We compare the role of a conformational switch and that of a point mutation in the thermodynamic stability of a protein solution and in the consequent propensity toward aggregation. We study sickle-cell hemoglobin (HbS), the β6 Glu-Val point mutant of adult human hemoglobin (HbA), in its R (CO-liganded) conformation, and compare its aggregation properties to those of both HbS and HbA in their T (unliganded) conformation. Static and dynamic light scattering measurements performed for various hemoglobin concentrations showed critical divergences with mean field exponents as temperature was increased. This allowed determining spinodal data points TS(c) by extrapolation. These points were fitted to theoretical expressions of the TS(c) spinodal line, which delimits the region where the homogeneous solution becomes thermodynamically unstable against demixing in two sets of denser and dilute mesoscopic domains, while remaining still liquid. Fitting provided model-free numerical values of enthalpy and entropy parameters measuring the stability of solutions against demixing, namely, 93.2 kJ/ mol and 314 J/°K-mol, respectively. Aggregation was observed also for R-HbS, but in amorphous form and above physiological temperatures close to the spinodal, consistent with the role played in nucleation by anomalous fluctuations governed by the parameter ε = (T-TS)/TS. Fourier transform infrared (FTIR) and optical spectroscopy showed that aggregation is neither preceded nor followed by denaturation. Transient multiple interprotein contacts occur in the denser liquid domains for R-HbS, T-HbS, and T-HbA The distinct effects of their specific nature and configurations, and those of desolvation on the demising and aggregation thermodynamics, and on the aggregate structure are highlighted.

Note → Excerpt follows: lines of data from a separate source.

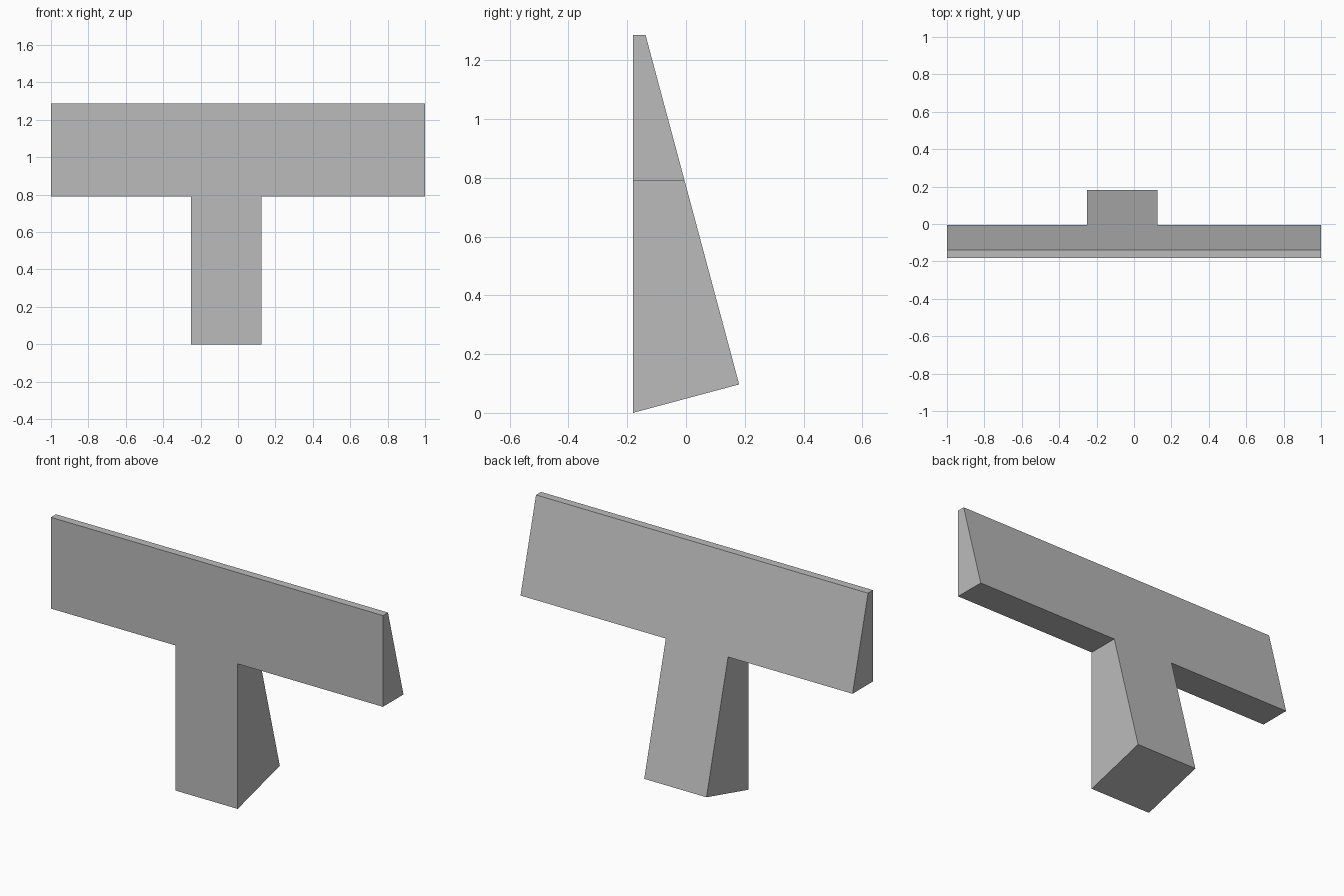
import bpy
import bmesh
from math import radians, sin, cos
from mathutils import Vector

cube = bpy.data.objects.get("Cube")
if cube:
    bpy.data.objects.remove(cube, do_unlink=True)

HALF_DEPTH = 0.181
TILT = radians(15)
TOP, BAR_BOTTOM = 1.287, 0.79
STEM_LEFT, STEM_RIGHT = 0.125, -0.25

# Grey material
grey = bpy.data.materials.new("plain_grey")
grey.use_nodes = True
colour = (0.5, 0.5, 0.5, 1)
grey.diffuse_color = colour
grey.node_tree.nodes["Principled BSDF"].inputs["Base Color"].default_value = colour

# T-shaped front outline, extruded backwards
outline = [(STEM_RIGHT, 0), (STEM_LEFT, 0), (STEM_LEFT, BAR_BOTTOM), (1, BAR_BOTTOM),
           (1, TOP), (-1, TOP), (-1, BAR_BOTTOM), (STEM_RIGHT, BAR_BOTTOM)]
bm = bmesh.new()
front = bm.faces.new([bm.verts.new((x, -HALF_DEPTH, z)) for x, z in outline])
extruded = bmesh.ops.extrude_face_region(bm, geom=[front], use_keep_orig=True)
back_verts = [v for v in extruded["geom"] if isinstance(v, bmesh.types.BMVert)]
bmesh.ops.translate(bm, verts=back_verts, vec=(0, 3 * HALF_DEPTH, 0))


def slice_off(point, normal):
    """Cut away everything on the normal's side and close the cut."""
    geom = bm.verts[:] + bm.edges[:] + bm.faces[:]
    cut = bmesh.ops.bisect_plane(bm, geom=geom, plane_co=point, plane_no=normal,
                                 clear_outer=True)
    edges = [e for e in cut["geom_cut"] if isinstance(e, bmesh.types.BMEdge)]
    bmesh.ops.contextual_create(bm, geom=edges)


# Sloping back, then the foot cut square to it
heel = Vector((0, HALF_DEPTH, 2 * HALF_DEPTH * sin(TILT) / cos(TILT)))
slice_off(heel, Vector((0, cos(TILT), sin(TILT))))
slice_off(heel, Vector((0, sin(TILT), -cos(TILT))))
bmesh.ops.recalc_face_normals(bm, faces=bm.faces[:])

mesh = bpy.data.meshes.new("tapered_t_block")
bm.to_mesh(mesh)
bm.free()
mesh.materials.append(grey)
block = bpy.data.objects.new("tapered_t_block", mesh)
bpy.context.collection.objects.link(block)
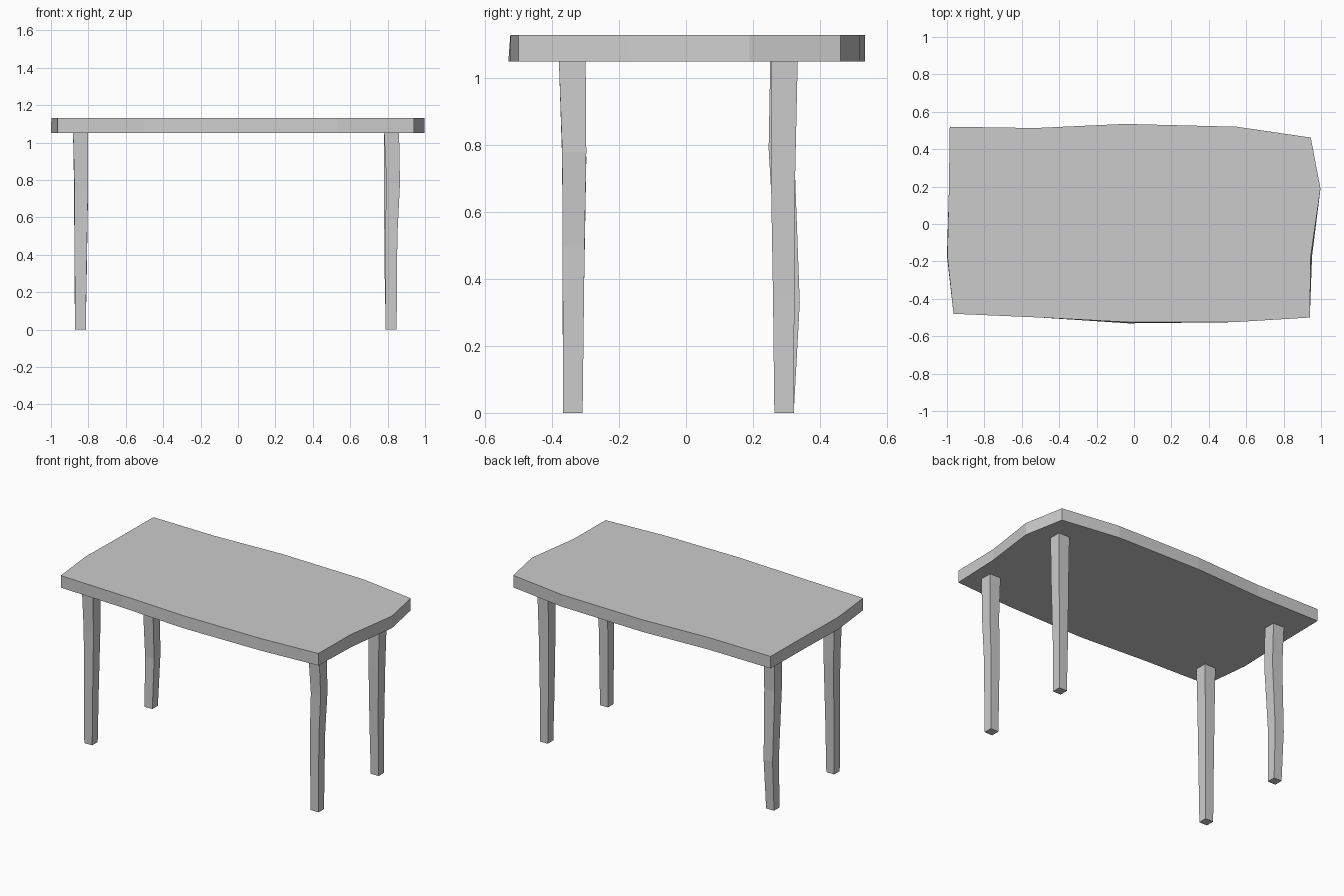
import bpy, bmesh

if "Cube" in bpy.data.objects:
    bpy.data.objects.remove(bpy.data.objects["Cube"])

TOP_Z, UNDER_Z = 1.13, 1.05


def make_object(name, rings):
    """Closed mesh skinned through a stack of equal-length point rings."""
    bm = bmesh.new()
    loops = [[bm.verts.new(p) for p in ring] for ring in rings]
    n = len(loops[0])
    for low, high in zip(loops, loops[1:]):
        for i in range(n):
            j = (i + 1) % n
            bm.faces.new((low[i], low[j], high[j], high[i]))
    bm.faces.new(loops[0][::-1])
    bm.faces.new(loops[-1])
    bmesh.ops.recalc_face_normals(bm, faces=bm.faces)
    mesh = bpy.data.meshes.new(name)
    bm.to_mesh(mesh)
    bm.free()
    obj = bpy.data.objects.new(name, mesh)
    bpy.context.collection.objects.link(obj)
    return obj


# Table top: irregular hand-cut outline, counter-clockwise from front left
outline = [(-0.965, -0.48), (-0.50, -0.50), (-0.03, -0.525), (0.53, -0.525),
           (0.94, -0.50), (0.945, -0.17), (0.997, 0.19), (0.945, 0.462),
           (0.55, 0.52), (-0.05, 0.535), (-0.53, 0.513), (-0.985, 0.52),
           (-0.99, 0.17), (-0.998, -0.17)]
# Slight flare of the lower edge at a few corners
flare = {2: (0, -0.006), 5: (0.007, 0), 13: (-0.002, 0)}
under = [(x + flare.get(i, (0, 0))[0], y + flare.get(i, (0, 0))[1], UNDER_Z)
         for i, (x, y) in enumerate(outline)]
make_object("table_top", [under, [(x, y, TOP_Z) for x, y in outline]])

# Wobbly tapered legs: stations of (z, centre x, centre y, half width)
legs = {
    "front_left_leg": [(0, -0.843, -0.338, 0.029), (0.35, -0.841, -0.337, 0.032),
                       (0.75, -0.838, -0.334, 0.036), (1.06, -0.842, -0.340, 0.040)],
    "front_right_leg": [(0, 0.819, -0.338, 0.029), (0.50, 0.819, -0.336, 0.033),
                        (0.78, 0.830, -0.334, 0.036), (1.06, 0.821, -0.340, 0.040)],
    "back_right_leg": [(0, 0.819, 0.293, 0.029), (0.35, 0.815, 0.292, 0.032),
                       (0.70, 0.817, 0.290, 0.036), (1.06, 0.820, 0.294, 0.040)],
    "back_left_leg": [(0, -0.843, 0.293, 0.029), (0.33, -0.841, 0.307, 0.033),
                      (0.79, -0.839, 0.285, 0.038), (1.06, -0.842, 0.292, 0.040)],
}
for name, stations in legs.items():
    make_object(name, [[(x + sx * h, y + sy * h, z)
                        for sx, sy in ((-1, -1), (1, -1), (1, 1), (-1, 1))]
                       for z, x, y, h in stations])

|Stato di pubblicazione||Published - 2005|
All Science Journal Classification (ASJC) codes
- Structural Biology
- Molecular Biology